Wherever "CELLS" appears in the records below, copy the line that holds it.
─── Material for this task
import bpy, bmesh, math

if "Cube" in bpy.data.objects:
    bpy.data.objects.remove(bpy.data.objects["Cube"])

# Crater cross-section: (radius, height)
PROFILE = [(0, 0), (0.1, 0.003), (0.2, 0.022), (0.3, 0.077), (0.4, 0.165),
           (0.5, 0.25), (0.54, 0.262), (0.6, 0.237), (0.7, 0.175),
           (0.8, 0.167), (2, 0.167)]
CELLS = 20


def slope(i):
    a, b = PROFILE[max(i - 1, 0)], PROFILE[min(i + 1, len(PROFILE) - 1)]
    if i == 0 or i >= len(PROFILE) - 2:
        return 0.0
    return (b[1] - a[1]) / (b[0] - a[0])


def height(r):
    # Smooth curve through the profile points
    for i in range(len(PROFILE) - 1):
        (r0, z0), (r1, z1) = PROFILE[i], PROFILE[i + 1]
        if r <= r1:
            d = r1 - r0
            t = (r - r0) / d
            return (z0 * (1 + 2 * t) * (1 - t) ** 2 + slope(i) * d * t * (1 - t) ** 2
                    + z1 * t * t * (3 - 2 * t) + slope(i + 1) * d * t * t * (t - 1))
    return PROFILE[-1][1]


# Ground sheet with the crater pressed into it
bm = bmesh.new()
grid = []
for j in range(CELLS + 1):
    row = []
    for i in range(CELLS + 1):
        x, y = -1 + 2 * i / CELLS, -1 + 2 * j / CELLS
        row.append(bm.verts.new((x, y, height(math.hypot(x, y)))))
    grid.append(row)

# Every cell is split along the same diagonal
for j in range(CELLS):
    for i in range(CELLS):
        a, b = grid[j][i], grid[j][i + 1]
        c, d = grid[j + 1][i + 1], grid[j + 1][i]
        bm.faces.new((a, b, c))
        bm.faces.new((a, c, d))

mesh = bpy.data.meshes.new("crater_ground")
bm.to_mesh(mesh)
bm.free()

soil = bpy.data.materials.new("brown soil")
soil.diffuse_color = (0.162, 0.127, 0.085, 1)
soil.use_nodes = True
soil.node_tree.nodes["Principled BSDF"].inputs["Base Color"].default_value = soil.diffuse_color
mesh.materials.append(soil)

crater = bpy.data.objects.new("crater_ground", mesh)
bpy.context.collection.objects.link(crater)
──────
Answer section:
CELLS = 20
for j in range(CELLS + 1):
    for i in range(CELLS + 1):
        x, y = -1 + 2 * i / CELLS, -1 + 2 * j / CELLS
for j in range(CELLS):
    for i in range(CELLS):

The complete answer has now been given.